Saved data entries
▼
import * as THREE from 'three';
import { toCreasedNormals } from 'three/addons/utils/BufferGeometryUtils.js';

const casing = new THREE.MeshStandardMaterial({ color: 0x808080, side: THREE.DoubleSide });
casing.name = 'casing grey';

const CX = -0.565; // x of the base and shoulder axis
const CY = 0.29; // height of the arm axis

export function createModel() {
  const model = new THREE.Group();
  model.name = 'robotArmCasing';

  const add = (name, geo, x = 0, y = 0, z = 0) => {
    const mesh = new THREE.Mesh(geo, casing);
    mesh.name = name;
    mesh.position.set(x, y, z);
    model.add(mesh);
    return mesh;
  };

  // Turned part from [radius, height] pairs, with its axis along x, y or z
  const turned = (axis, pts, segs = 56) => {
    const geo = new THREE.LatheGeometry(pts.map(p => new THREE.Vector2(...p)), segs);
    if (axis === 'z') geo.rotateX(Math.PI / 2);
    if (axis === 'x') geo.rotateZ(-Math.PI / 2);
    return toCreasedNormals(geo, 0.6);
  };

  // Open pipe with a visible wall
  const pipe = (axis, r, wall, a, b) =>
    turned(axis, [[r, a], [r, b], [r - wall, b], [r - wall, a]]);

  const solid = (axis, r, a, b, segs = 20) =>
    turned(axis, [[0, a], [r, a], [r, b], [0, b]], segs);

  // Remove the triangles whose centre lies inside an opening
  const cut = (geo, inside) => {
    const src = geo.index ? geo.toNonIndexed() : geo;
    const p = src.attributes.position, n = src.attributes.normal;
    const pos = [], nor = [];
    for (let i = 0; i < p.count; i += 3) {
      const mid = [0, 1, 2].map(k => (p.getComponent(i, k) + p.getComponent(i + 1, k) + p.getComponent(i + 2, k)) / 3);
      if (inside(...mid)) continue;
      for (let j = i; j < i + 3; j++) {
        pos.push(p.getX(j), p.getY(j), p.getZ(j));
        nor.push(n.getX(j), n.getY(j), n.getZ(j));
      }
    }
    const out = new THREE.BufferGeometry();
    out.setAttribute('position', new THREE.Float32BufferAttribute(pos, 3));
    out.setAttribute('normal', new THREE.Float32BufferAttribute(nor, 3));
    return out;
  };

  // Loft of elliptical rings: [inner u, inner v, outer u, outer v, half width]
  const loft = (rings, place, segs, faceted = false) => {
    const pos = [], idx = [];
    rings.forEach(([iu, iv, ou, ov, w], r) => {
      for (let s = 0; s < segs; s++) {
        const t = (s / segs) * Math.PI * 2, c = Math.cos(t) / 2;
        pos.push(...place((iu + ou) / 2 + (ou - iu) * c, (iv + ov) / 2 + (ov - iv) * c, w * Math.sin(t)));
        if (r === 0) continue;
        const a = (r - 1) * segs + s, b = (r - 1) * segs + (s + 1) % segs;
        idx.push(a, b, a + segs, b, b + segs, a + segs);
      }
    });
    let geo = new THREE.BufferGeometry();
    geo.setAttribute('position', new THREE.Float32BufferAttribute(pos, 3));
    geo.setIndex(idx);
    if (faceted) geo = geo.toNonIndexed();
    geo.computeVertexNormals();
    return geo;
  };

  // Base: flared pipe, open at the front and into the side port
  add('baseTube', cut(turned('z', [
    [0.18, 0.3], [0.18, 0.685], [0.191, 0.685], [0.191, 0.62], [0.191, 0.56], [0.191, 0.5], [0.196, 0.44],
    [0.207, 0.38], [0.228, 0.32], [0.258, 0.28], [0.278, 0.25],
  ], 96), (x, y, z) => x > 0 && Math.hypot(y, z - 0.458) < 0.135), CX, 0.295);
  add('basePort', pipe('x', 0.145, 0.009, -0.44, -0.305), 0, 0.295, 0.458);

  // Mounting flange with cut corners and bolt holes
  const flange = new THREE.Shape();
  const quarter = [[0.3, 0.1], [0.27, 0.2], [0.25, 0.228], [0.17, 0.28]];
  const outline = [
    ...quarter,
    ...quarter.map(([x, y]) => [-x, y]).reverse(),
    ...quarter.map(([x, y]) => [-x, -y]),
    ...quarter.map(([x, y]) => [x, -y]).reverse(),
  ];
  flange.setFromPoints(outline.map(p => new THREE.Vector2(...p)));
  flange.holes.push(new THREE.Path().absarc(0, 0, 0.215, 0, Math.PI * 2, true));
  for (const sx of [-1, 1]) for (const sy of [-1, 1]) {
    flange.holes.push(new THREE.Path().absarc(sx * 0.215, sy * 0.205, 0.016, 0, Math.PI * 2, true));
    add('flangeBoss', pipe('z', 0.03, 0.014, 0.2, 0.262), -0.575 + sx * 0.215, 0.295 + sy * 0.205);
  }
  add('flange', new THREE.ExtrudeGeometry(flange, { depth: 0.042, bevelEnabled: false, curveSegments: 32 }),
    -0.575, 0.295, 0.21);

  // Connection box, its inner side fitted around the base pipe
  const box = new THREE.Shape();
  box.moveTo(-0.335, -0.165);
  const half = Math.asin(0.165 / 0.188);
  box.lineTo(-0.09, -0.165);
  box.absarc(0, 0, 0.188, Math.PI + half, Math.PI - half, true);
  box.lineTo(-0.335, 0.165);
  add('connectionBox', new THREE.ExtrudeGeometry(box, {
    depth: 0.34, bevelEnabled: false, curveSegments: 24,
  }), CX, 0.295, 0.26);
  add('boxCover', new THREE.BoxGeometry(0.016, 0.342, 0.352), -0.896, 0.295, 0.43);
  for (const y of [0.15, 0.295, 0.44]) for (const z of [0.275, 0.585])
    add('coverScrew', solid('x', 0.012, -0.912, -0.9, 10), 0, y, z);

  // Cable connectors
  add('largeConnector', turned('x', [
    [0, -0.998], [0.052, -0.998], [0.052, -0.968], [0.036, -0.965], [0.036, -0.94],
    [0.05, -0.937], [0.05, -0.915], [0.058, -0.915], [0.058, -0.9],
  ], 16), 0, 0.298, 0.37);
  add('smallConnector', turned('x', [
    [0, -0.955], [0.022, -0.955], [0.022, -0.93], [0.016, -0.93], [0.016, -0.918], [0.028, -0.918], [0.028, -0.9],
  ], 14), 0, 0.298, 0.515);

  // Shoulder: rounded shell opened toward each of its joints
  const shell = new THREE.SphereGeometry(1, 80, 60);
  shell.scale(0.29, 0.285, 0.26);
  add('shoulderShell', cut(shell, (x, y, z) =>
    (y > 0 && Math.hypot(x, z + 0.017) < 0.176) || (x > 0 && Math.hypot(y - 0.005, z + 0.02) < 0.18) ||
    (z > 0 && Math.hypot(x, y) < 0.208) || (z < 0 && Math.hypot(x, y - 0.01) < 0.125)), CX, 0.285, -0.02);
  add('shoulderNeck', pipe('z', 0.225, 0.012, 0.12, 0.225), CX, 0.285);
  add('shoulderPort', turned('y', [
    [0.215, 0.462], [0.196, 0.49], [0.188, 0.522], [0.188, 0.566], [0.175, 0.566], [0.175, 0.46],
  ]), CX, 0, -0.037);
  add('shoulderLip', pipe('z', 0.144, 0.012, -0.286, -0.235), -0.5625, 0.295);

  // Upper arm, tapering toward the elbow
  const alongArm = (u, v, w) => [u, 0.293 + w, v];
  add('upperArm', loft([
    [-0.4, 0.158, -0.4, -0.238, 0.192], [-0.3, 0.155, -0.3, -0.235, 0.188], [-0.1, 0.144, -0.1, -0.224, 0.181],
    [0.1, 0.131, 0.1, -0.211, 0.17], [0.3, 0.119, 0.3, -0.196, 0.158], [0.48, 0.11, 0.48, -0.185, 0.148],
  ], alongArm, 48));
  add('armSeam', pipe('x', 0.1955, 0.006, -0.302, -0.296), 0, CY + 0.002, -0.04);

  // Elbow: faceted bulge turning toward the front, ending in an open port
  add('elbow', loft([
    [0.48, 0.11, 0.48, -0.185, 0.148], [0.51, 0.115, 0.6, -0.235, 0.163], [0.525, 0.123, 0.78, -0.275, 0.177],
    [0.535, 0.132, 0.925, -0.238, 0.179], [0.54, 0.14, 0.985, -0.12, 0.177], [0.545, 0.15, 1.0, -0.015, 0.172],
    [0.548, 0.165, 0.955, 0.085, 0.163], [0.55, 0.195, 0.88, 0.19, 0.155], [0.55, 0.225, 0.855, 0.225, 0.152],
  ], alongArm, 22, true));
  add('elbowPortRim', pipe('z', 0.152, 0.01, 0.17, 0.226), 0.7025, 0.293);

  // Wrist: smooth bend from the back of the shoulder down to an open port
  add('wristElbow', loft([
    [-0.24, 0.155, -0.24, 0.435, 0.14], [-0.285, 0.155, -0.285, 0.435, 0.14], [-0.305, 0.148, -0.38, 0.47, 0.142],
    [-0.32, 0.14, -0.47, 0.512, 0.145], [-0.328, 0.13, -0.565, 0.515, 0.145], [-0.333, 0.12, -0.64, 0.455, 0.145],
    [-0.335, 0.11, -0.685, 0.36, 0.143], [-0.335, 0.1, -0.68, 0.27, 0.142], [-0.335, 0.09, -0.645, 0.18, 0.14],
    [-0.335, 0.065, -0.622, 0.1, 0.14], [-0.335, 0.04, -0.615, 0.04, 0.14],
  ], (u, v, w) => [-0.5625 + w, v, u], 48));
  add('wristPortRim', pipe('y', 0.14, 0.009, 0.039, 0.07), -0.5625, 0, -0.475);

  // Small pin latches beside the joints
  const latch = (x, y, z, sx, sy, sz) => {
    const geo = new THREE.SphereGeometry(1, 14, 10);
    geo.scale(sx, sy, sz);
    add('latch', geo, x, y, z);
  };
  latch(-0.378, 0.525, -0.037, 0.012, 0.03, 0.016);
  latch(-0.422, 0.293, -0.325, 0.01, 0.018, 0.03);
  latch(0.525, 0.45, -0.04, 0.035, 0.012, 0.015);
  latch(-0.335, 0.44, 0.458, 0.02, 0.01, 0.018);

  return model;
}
▲
The lines to copy run from the first line of the entries to the line containing "v, half width]"; copy them exactly and output nothing else.

import * as THREE from 'three';
import { toCreasedNormals } from 'three/addons/utils/BufferGeometryUtils.js';

const casing = new THREE.MeshStandardMaterial({ color: 0x808080, side: THREE.DoubleSide });
casing.name = 'casing grey';

const CX = -0.565; // x of the base and shoulder axis
const CY = 0.29; // height of the arm axis

export function createModel() {
  const model = new THREE.Group();
  model.name = 'robotArmCasing';

  const add = (name, geo, x = 0, y = 0, z = 0) => {
    const mesh = new THREE.Mesh(geo, casing);
    mesh.name = name;
    mesh.position.set(x, y, z);
    model.add(mesh);
    return mesh;
  };

  // Turned part from [radius, height] pairs, with its axis along x, y or z
  const turned = (axis, pts, segs = 56) => {
    const geo = new THREE.LatheGeometry(pts.map(p => new THREE.Vector2(...p)), segs);
    if (axis === 'z') geo.rotateX(Math.PI / 2);
    if (axis === 'x') geo.rotateZ(-Math.PI / 2);
    return toCreasedNormals(geo, 0.6);
  };

  // Open pipe with a visible wall
  const pipe = (axis, r, wall, a, b) =>
    turned(axis, [[r, a], [r, b], [r - wall, b], [r - wall, a]]);

  const solid = (axis, r, a, b, segs = 20) =>
    turned(axis, [[0, a], [r, a], [r, b], [0, b]], segs);

  // Remove the triangles whose centre lies inside an opening
  const cut = (geo, inside) => {
    const src = geo.index ? geo.toNonIndexed() : geo;
    const p = src.attributes.position, n = src.attributes.normal;
    const pos = [], nor = [];
    for (let i = 0; i < p.count; i += 3) {
      const mid = [0, 1, 2].map(k => (p.getComponent(i, k) + p.getComponent(i + 1, k) + p.getComponent(i + 2, k)) / 3);
      if (inside(...mid)) continue;
      for (let j = i; j < i + 3; j++) {
        pos.push(p.getX(j), p.getY(j), p.getZ(j));
        nor.push(n.getX(j), n.getY(j), n.getZ(j));
      }
    }
    const out = new THREE.BufferGeometry();
    out.setAttribute('position', new THREE.Float32BufferAttribute(pos, 3));
    out.setAttribute('normal', new THREE.Float32BufferAttribute(nor, 3));
    return out;
  };

  // Loft of elliptical rings: [inner u, inner v, outer u, outer v, half width]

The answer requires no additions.